DATA FOR THIS TASK

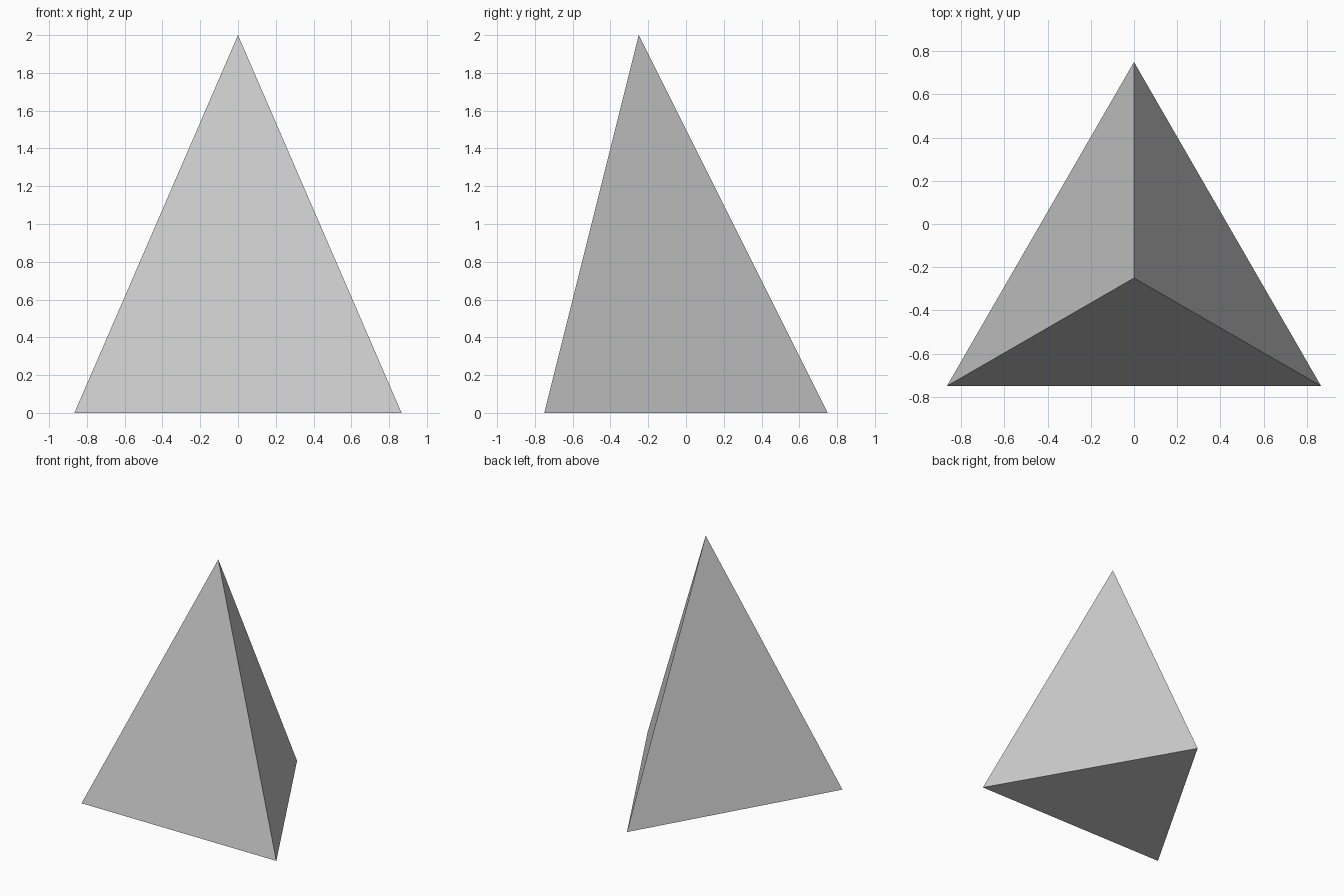
import bpy, bmesh
from mathutils import Vector as V, Matrix

if "Cube" in bpy.data.objects:
    bpy.data.objects.remove(bpy.data.objects["Cube"])

# Corners of the three-sided spike, one inside each fragment
TOP, LEFT, RIGHT, BACK = V((0, -.25, 2)), V((-.866, -.75, 0)), V((.866, -.75, 0)), V((0, .75, 0))

# Points where the cracks cross the surface
left_joint, right_joint = V((-.435, -.25, .49)), V((.585, -.43, .335))
base_left, base_right = V((-.01, -.69, 0)), V((.17, -.698, 0))

# Crack planes, three points each
top_left = (V((-.567, -.577, .69)), V((-.005, -.75, 0)), left_joint)
top_right = (V((.673, -.639, .445)), V((.165, -.75, 0)), right_joint)
top_back = (V((0, .22, 1.06)), left_joint, right_joint)
left_back = (left_joint, V((-.447, -.03, 0)), base_left)
right_back = (right_joint, V((.635, -.35, 0)), base_right)


def fragment(name, keep, cracks):
    """Cut the full spike by each crack, keeping the side that holds 'keep'."""
    bm = bmesh.new()
    bmesh.ops.create_cone(bm, cap_ends=True, segments=3, radius1=1, radius2=0,
                          depth=2, matrix=Matrix.Translation((0, -.25, 1)))
    bmesh.ops.remove_doubles(bm, verts=bm.verts[:], dist=1e-5)
    for a, b, c in cracks:
        n = (b - a).cross(c - a).normalized()
        if n.dot(keep - a) > 0:
            n = -n
        cut = bmesh.ops.bisect_plane(bm, geom=bm.verts[:] + bm.edges[:] + bm.faces[:],
                                     plane_co=a, plane_no=n, clear_outer=True)
        edges = [e for e in cut["geom_cut"] if isinstance(e, bmesh.types.BMEdge)]
        bmesh.ops.edgeloop_fill(bm, edges=edges)
    bmesh.ops.recalc_face_normals(bm, faces=bm.faces[:])
    mesh = bpy.data.meshes.new(name)
    bm.to_mesh(mesh)
    bm.free()
    bpy.context.collection.objects.link(bpy.data.objects.new(name, mesh))


# Four fragments that fit together into the whole spike
fragment("top_fragment", TOP, (top_left, top_right, top_back))
fragment("left_fragment", LEFT, (top_left, left_back))
fragment("right_fragment", RIGHT, (top_right, right_back))
fragment("back_fragment", BACK, (top_back, left_back, right_back))
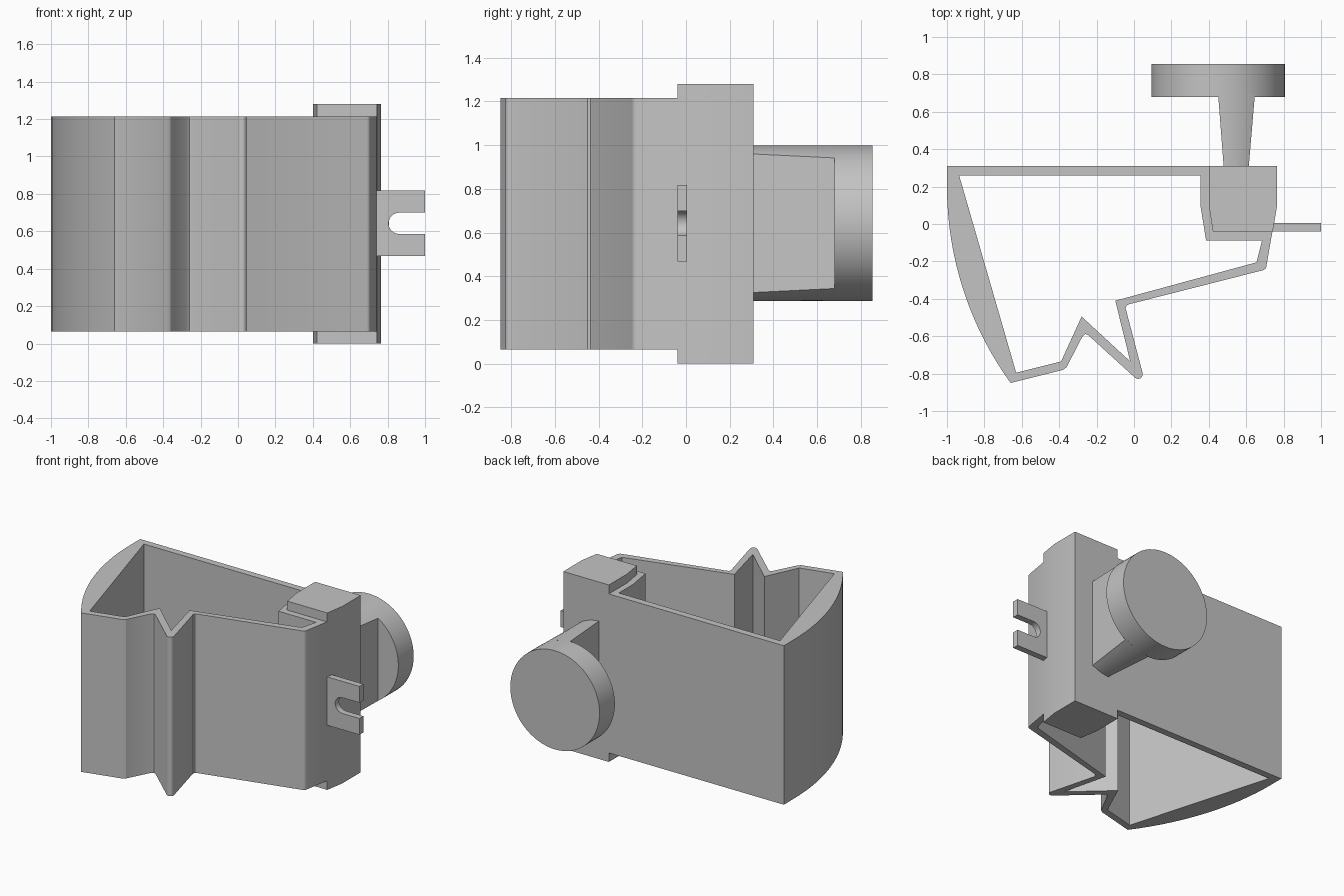
import bpy, bmesh, math
from mathutils import Vector

if "Cube" in bpy.data.objects:
    bpy.data.objects.remove(bpy.data.objects["Cube"], do_unlink=True)

grey = bpy.data.materials.new("light_grey")
grey.use_nodes = True
COLOUR = (0.55, 0.55, 0.55, 1)
grey.diffuse_color = COLOUR
grey.node_tree.nodes["Principled BSDF"].inputs["Base Color"].default_value = COLOUR


def finish(name, bm):
    """Turn a bmesh into a named, shaded object."""
    bmesh.ops.recalc_face_normals(bm, faces=bm.faces)
    mesh = bpy.data.meshes.new(name)
    bm.to_mesh(mesh)
    bm.free()
    mesh.materials.append(grey)
    obj = bpy.data.objects.new(name, mesh)
    bpy.context.collection.objects.link(obj)
    bpy.ops.object.select_all(action='DESELECT')
    obj.select_set(True)
    bpy.context.view_layer.objects.active = obj
    bpy.ops.object.shade_smooth_by_angle(angle=math.radians(25))
    return obj


def prism(name, loops, to_3d, offset):
    """Extrude an outline, with any holes, along offset."""
    bm = bmesh.new()
    edges = []
    for loop in loops:
        vs = [bm.verts.new(to_3d(*p)) for p in loop]
        edges += [bm.edges.new((vs[i - 1], vs[i])) for i in range(len(vs))]
    if len(loops) == 1:
        bm.faces.new(vs)
    else:
        bmesh.ops.triangle_fill(bm, edges=edges, use_beauty=True)
    ext = bmesh.ops.extrude_face_region(bm, geom=bm.faces[:])
    moved = [g for g in ext["geom"] if isinstance(g, bmesh.types.BMVert)]
    bmesh.ops.translate(bm, verts=moved, vec=offset)
    return finish(name, bm)


def arc(cx, cy, r, start, end, steps):
    angles = [math.radians(start + (end - start) * i / steps) for i in range(steps + 1)]
    return [(cx + r * math.cos(a), cy + r * math.sin(a)) for a in angles]


# Hollow body: bowed end, zigzag front, open top and bottom
R = 1.79
sweep = math.degrees(math.asin(1.05 / R))
outer = [(-1, 0.31)] + arc(R - 1, 0.2, R, 180, 180 + sweep, 16)
outer += [(-0.38, -0.78), (-0.36, -0.765), (-0.275, -0.6), (-0.26, -0.588), (-0.245, -0.594)]
outer += arc(0.022, -0.803, 0.025, 230, 370, 6)
outer += [(-0.045, -0.45), (-0.04, -0.437), (-0.03, -0.43)]
outer += arc(0.683, -0.223, 0.025, 285, 348, 4)
outer += [(0.74, -0.04), (0.765, 0.1), (0.765, 0.31)]
cavity = [(-0.935, 0.26), (-0.63, -0.795), (-0.39, -0.735), (-0.28, -0.495),
          (-0.02, -0.735), (-0.1, -0.41), (0.655, -0.205), (0.685, -0.087),
          (0.385, -0.087), (0.355, 0.1), (0.355, 0.26)]
prism("hollow_body", [outer, cavity], lambda x, y: (x, y, 0.065), Vector((0, 0, 1.15)))

# Solid corner block standing proud above and below
block = [(0.4, 0.31), (0.4, 0.1), (0.422, -0.04), (0.742, -0.04), (0.765, 0.1), (0.765, 0.31)]
prism("corner_block", [block], lambda x, y: (x, y, 0), Vector((0, 0, 1.28)))

# Side tab with a round-ended slot
MID = 0.6425
tab = [(1, MID + 0.057), (1, MID + 0.175), (0.735, MID + 0.175),
       (0.735, MID - 0.175), (1, MID - 0.175), (1, MID - 0.057)]
tab += arc(0.862, MID, 0.057, 270, 90, 12)
prism("slotted_tab", [tab], lambda x, z: (x, -0.04, z), Vector((0, 0.045, 0)))

# Round knob on the back
CX, KR = 0.45, 0.357
knob = arc(CX, MID, KR, 0, 360, 64)[:-1]
prism("knob", [knob], lambda x, z: (x, 0.68, z), Vector((0, 0.175, 0)))

# Flared stem, its ends following the round of the knob
bm = bmesh.new()
rings = []
for y, x0, x1 in ((0.3, 0.48, 0.613), (0.69, 0.45, 0.646)):
    xs = [x0 + (x1 - x0) * i / 8 for i in range(9)]
    upper = [(x, y, MID + math.sqrt(KR ** 2 - (x - CX) ** 2)) for x in xs]
    lower = [(x, y, 2 * MID - z) for x, y, z in reversed(upper)]
    rings.append([bm.verts.new(p) for p in upper + lower])
for ring in rings:
    bm.faces.new(ring)
for i in range(len(rings[0])):
    bm.faces.new((rings[0][i - 1], rings[0][i], rings[1][i], rings[1][i - 1]))
finish("stem", bm)
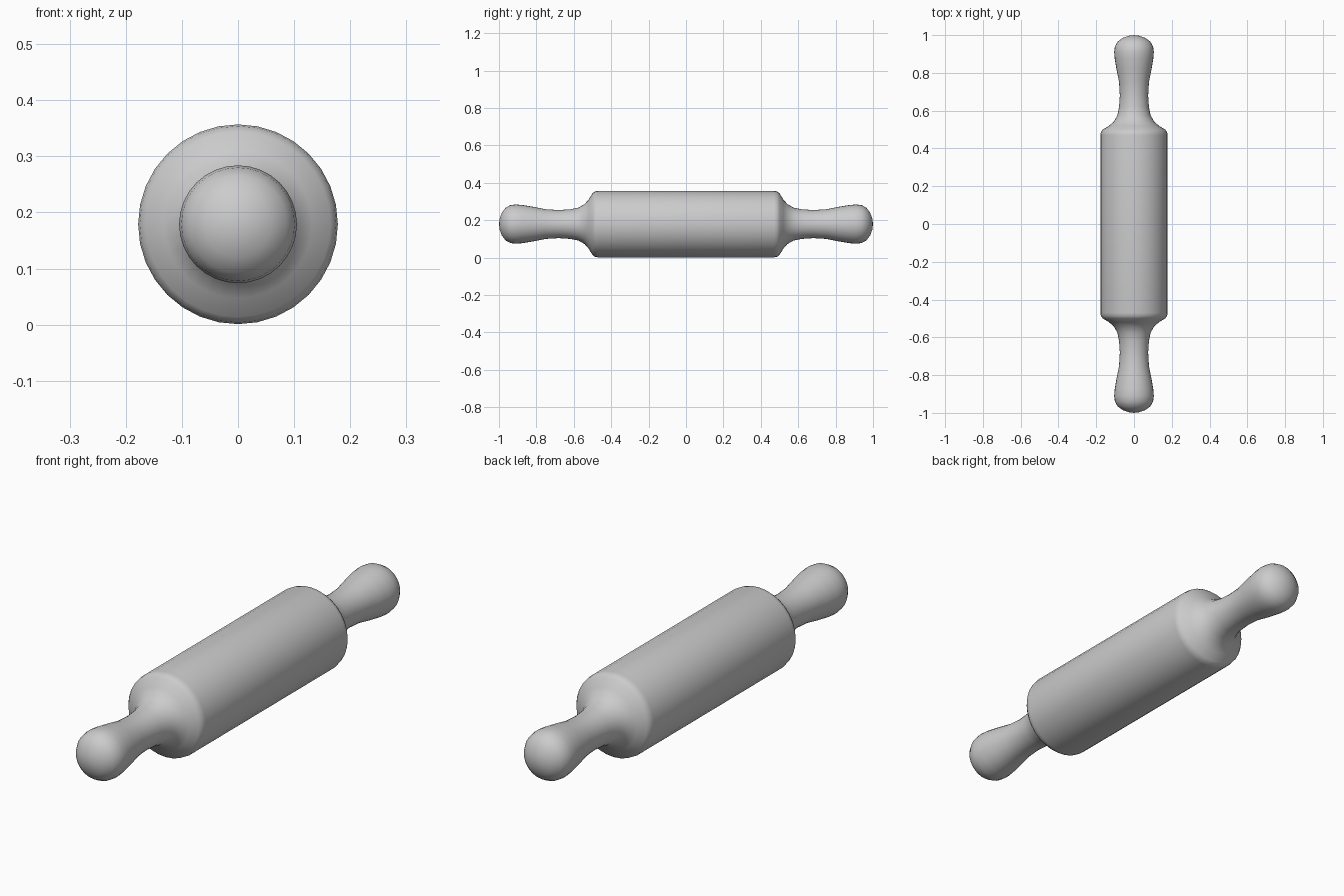
import bpy, bmesh
from math import pi, cos, sin

if "Cube" in bpy.data.objects:
    bpy.data.objects.remove(bpy.data.objects["Cube"])

SEGMENTS = 32
AXIS_Z = 0.179

# Half profile from the middle of the barrel to the handle tip: (y, radius)
half = [(0.47, 0.178), (0.487, 0.175), (0.50, 0.165), (0.52, 0.132),
        (0.542, 0.107), (0.575, 0.088), (0.62, 0.079), (0.68, 0.075),
        (0.75, 0.079), (0.82, 0.093), (0.875, 0.102), (0.91, 0.105),
        (0.94, 0.101), (0.965, 0.087), (0.985, 0.06), (0.996, 0.03)]
profile = [(-y, r) for y, r in reversed(half)] + half

# Turned body: barrel and both handles in one lathe surface
bm = bmesh.new()
rings = []
for y, r in profile:
    rings.append([bm.verts.new((r * cos(2 * pi * i / SEGMENTS), y,
                                AXIS_Z + r * sin(2 * pi * i / SEGMENTS)))
                  for i in range(SEGMENTS)])
for a, b in zip(rings, rings[1:]):
    for i in range(SEGMENTS):
        j = (i + 1) % SEGMENTS
        bm.faces.new((a[i], a[j], b[j], b[i]))

# Rounded handle tips
for ring, y in ((rings[0], -1.0), (rings[-1], 1.0)):
    tip = bm.verts.new((0, y, AXIS_Z))
    for i in range(SEGMENTS):
        bm.faces.new((ring[i], ring[(i + 1) % SEGMENTS], tip))

bmesh.ops.recalc_face_normals(bm, faces=bm.faces)
for f in bm.faces:
    f.smooth = True
mesh = bpy.data.meshes.new("rolling_pin")
bm.to_mesh(mesh)
bm.free()
pin = bpy.data.objects.new("rolling_pin", mesh)
bpy.context.collection.objects.link(pin)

TASK
Could you return exactly the stretch of the data above that starts at the line with "from mathutils import Vector as V, Matrix" and ends at the line with "the full spike", both lines included?

ANSWER BOX
from mathutils import Vector as V, Matrix

if "Cube" in bpy.data.objects:
    bpy.data.objects.remove(bpy.data.objects["Cube"])

# Corners of the three-sided spike, one inside each fragment
TOP, LEFT, RIGHT, BACK = V((0, -.25, 2)), V((-.866, -.75, 0)), V((.866, -.75, 0)), V((0, .75, 0))

# Points where the cracks cross the surface
left_joint, right_joint = V((-.435, -.25, .49)), V((.585, -.43, .335))
base_left, base_right = V((-.01, -.69, 0)), V((.17, -.698, 0))

# Crack planes, three points each
top_left = (V((-.567, -.577, .69)), V((-.005, -.75, 0)), left_joint)
top_right = (V((.673, -.639, .445)), V((.165, -.75, 0)), right_joint)
top_back = (V((0, .22, 1.06)), left_joint, right_joint)
left_back = (left_joint, V((-.447, -.03, 0)), base_left)
right_back = (right_joint, V((.635, -.35, 0)), base_right)


def fragment(name, keep, cracks):
    """Cut the full spike by each crack, keeping the side that holds 'keep'."""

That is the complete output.